A solution for both is to build underground parking garages. Underground parking is typically found in larger cities, in which the high cost of land requires efficient use, thus justifying the 30-35% construction cost premium. It is often thought that, given low land values in Wichita, underground parking is simply not financially feasible. And it's true that it never is for the private sector -- but the public sector has a different set of considerations.
Take the new Cargill headquarters on the site of the former Wichita Eagle plant and offices. The $60 million project includes a 180,000 square foot, four-story office building and 800-space, five-story parking garage. The garage will be open to the public after work hours, an easement for which the City paid $6.5 million.
Though we don't have access to the site plans, given the size and configuration of the two structures we can assume that the office building has a floor plate of at least 45,000 square feet -- just over an acre -- and the parking garage consumes around 48,000 square feet of land. The parking garage alone likely consumes more land than the building it serves.
This is problematic for the development potential of the Old Town South area. An acre of land that could be put to productive use as a building instead simply serves as car storage. In this case, the City of Wichita may have benefited by paying more to construct an underground garage. Hold on for a bunch of numbers...
The City paid half of the cost of the garage as a $6.5 million easement, which means that the 800-space, $13 million garage is being constructed for $16,250 per space -- typical for an above-ground, single-use structure. An underground garage of a similar size, with a 35% construction cost premium, would have cost just under $22,000 per space for a total of $17.55 million -- four and a half million dollars extra. On a 15-year timeline (the duration of the public access easement) that is a $300,000 annual difference. But the underground garage would free up an acre of prime downtown land for development.
The City, then, would need development on the acre saved to generate at least $300,000 in taxes to the city. The City of Wichita receives 32.667 mills on every dollar of assessed value of real estate in the city limits, or 3.2667% of the property's total assessed value. That means, for the property to generate enough taxes, it would have to generate just under $9.3 million per year in assessed value -- equivalent to $37.2 million worth of commercial real estate. Given the space savings, that is the value that must be extracted by the one acre of land saved by going underground.
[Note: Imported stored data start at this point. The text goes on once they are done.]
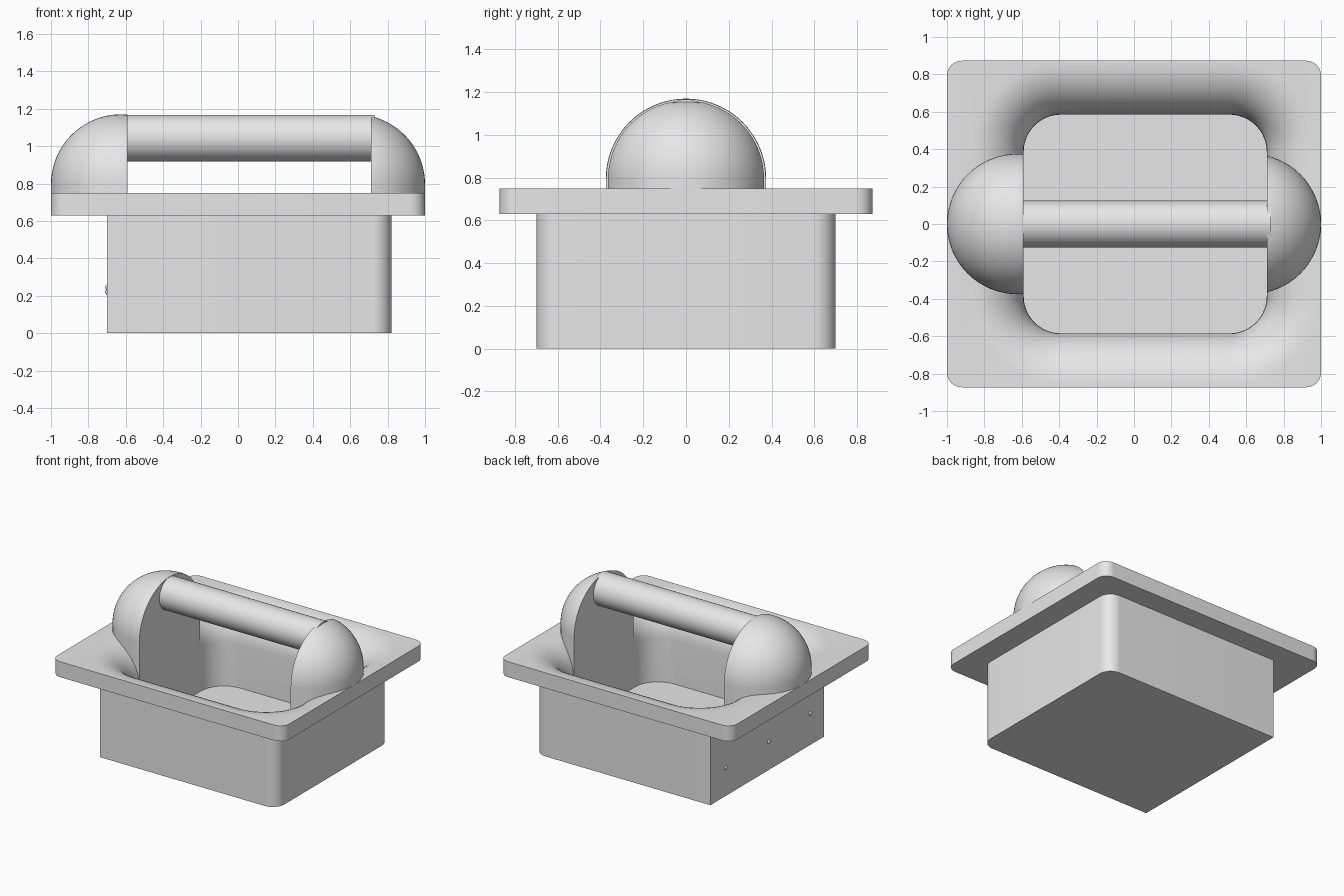
import bpy, bmesh, math
from mathutils import Vector

if "Cube" in bpy.data.objects:
    bpy.data.objects.remove(bpy.data.objects["Cube"])

grey = bpy.data.materials.new("plain_grey")
grey.use_nodes = True
grey.diffuse_color = (0.8, 0.8, 0.8, 1)
grey.node_tree.nodes["Principled BSDF"].inputs["Base Color"].default_value = (0.8, 0.8, 0.8, 1)

PLATE_BOTTOM, PLATE_TOP = 0.63, 0.75
POCKET = (-0.59, 0.71, -0.585, 0.585)   # x min, x max, y min, y max
FLOOR, LIP, CORNER = 0.13, 0.28, 0.2
STEPS = 12


def finish(bm, name):
    bmesh.ops.recalc_face_normals(bm, faces=bm.faces)
    mesh = bpy.data.meshes.new(name)
    bm.to_mesh(mesh)
    bm.free()
    mesh.materials.append(grey)
    obj = bpy.data.objects.new(name, mesh)
    bpy.context.collection.objects.link(obj)
    bpy.ops.object.select_all(action='DESELECT')
    obj.select_set(True)
    bpy.context.view_layer.objects.active = obj
    bpy.ops.object.shade_smooth_by_angle(angle=math.radians(30))
    return obj


def rounded_loop(bm, rect, radii, z):
    """Ring of vertices round a rectangle; radii = (right side, left side)."""
    x0, x1, y0, y1 = rect
    verts = []
    corners = ((x1, y1, 1, 1), (x0, y1, -1, 1), (x0, y0, -1, -1), (x1, y0, 1, -1))
    for q, (x, y, sx, sy) in enumerate(corners):
        r = radii[0] if sx > 0 else radii[1]
        for i in range(STEPS + 1):
            a = (q + i / STEPS) * math.pi / 2
            verts.append(bm.verts.new((x - sx * r + r * math.cos(a),
                                       y - sy * r + r * math.sin(a), z)))
    return verts


def grown(rect, d):
    return (rect[0] - d, rect[1] + d, rect[2] - d, rect[3] + d)


# Body: outer box, flange plate, rounded lip and pocket in one skin
bm = bmesh.new()
box, plate = (-0.7, 0.82, -0.7, 0.7), (-1, 1, -0.873, 0.873)
loops = [rounded_loop(bm, box, (0.1, 0), 0),
         rounded_loop(bm, box, (0.1, 0), PLATE_BOTTOM),
         rounded_loop(bm, plate, (0.08, 0.08), PLATE_BOTTOM),
         rounded_loop(bm, plate, (0.08, 0.08), PLATE_TOP)]
for i in range(STEPS + 1):
    a = i / STEPS * math.pi / 2
    d = LIP * (1 - math.sin(a))
    loops.append(rounded_loop(bm, grown(POCKET, d), (CORNER + d,) * 2,
                              PLATE_TOP - LIP * (1 - math.cos(a))))
loops.append(rounded_loop(bm, POCKET, (CORNER, CORNER), FLOOR))
for low, high in zip(loops, loops[1:]):
    for i in range(len(low)):
        j = (i + 1) % len(low)
        bm.faces.new((low[i], low[j], high[j], high[i]))
bm.faces.new(loops[0])
bm.faces.new(loops[-1])
bmesh.ops.remove_doubles(bm, verts=bm.verts, dist=0.0001)
bmesh.ops.dissolve_degenerate(bm, edges=bm.edges, dist=0.0001)
finish(bm, "housing")


# Domed handle mounts, cut flush with the pocket wall
def mount(name, side, bottom, top_dome, outer=None):
    r, cx, cz = 0.375, side * 0.625, 0.795
    wall = POCKET[1] if side > 0 else POCKET[0]
    bm = bmesh.new()
    if top_dome:
        profile = [(r * math.cos(t), cz + r * math.sin(t))
                   for t in (i / 20 * math.pi / 2 for i in range(21))]
    else:
        profile = [(r, 0.7), (0, 0.7)]
    profile = [(0, bottom), (r, bottom)] + profile
    pts = [bm.verts.new((cx + x, 0, z)) for x, z in profile]
    edges = [bm.edges.new(p) for p in zip(pts, pts[1:])]
    bmesh.ops.spin(bm, geom=pts + edges, cent=(cx, 0, 0), axis=(0, 0, 1),
                   angle=2 * math.pi, steps=64)
    bmesh.ops.remove_doubles(bm, verts=bm.verts, dist=0.0001)
    bmesh.ops.recalc_face_normals(bm, faces=bm.faces)
    cuts = [(wall, -side)]
    if outer:
        cuts.append((wall + side * outer, side))
    for x, direction in cuts:
        geom = bm.verts[:] + bm.edges[:] + bm.faces[:]
        cut = bmesh.ops.bisect_plane(bm, geom=geom, plane_co=(x, 0, 0),
                                     plane_no=(direction, 0, 0), clear_outer=True)
        rim = [e for e in cut["geom_cut"] if isinstance(e, bmesh.types.BMEdge)]
        bmesh.ops.contextual_create(bm, geom=rim)
    finish(bm, name)


for label, side in (("left", 1), ("right", -1)):
    mount(label + "_handle_mount", side, 0.65, True)
    mount(label + "_mount_root", side, 0.44, False, 0.06)

# Grip bar between the mounts
bpy.ops.mesh.primitive_cylinder_add(vertices=64, radius=0.125, depth=1.34,
                                    location=(0.06, 0, 1.042),
                                    rotation=(0, math.pi / 2, 0))
bar = bpy.context.object
bar.name = "grip_bar"
bar.data.materials.append(grey)
bpy.ops.object.shade_smooth_by_angle(angle=math.radians(30))

# Small studs on the side wall
for i, (y, z) in enumerate(((0.51, 0.22), (-0.02, 0.22), (-0.53, 0.245))):
    bpy.ops.mesh.primitive_uv_sphere_add(segments=16, ring_count=10, radius=0.02,
                                         location=(-0.69, y, z))
    stud = bpy.context.object
    stud.name = "side_stud_%d" % (i + 1)
    stud.data.materials.append(grey)
    bpy.ops.object.shade_smooth()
Is that reasonable? Certainly, but it wouldn't take just any building. That level of productivity is roughly equivalent to the Ambassador Hotel building. Or... less than the new Cargill headquarters will be assessed.
That's right. The city and its taxpayers would have saved money, when accounting for the opportunity cost of the land, by paying extra to put Cargill's parking garage underneath their building, and the Old Town South district would have been better positioned to develop with a productive, more proximate urban form.
Moving Beyond Parking
Downtown Wichita's parking problem has severe, negative impacts on the attractiveness, vitality, and productivity of the district. To move to a downtown that is a point of pride, attracting talent and quality employers and providing a true quality of life amenity for residents, we must move beyond parking.
To do that, we need to take a close look at our policies and unravel the web of hidden subsidies and incentives that nudge people to drive by economically favoring cars over transit and active transportation.
It will not be an easy transition. It might be more difficult to find a space and -- God forbid -- you might have to actually pay to park.
But it is a necessary transition. As downtown goes, so will the entire city of Wichita. The age of the car is over, and Wichita must join or die.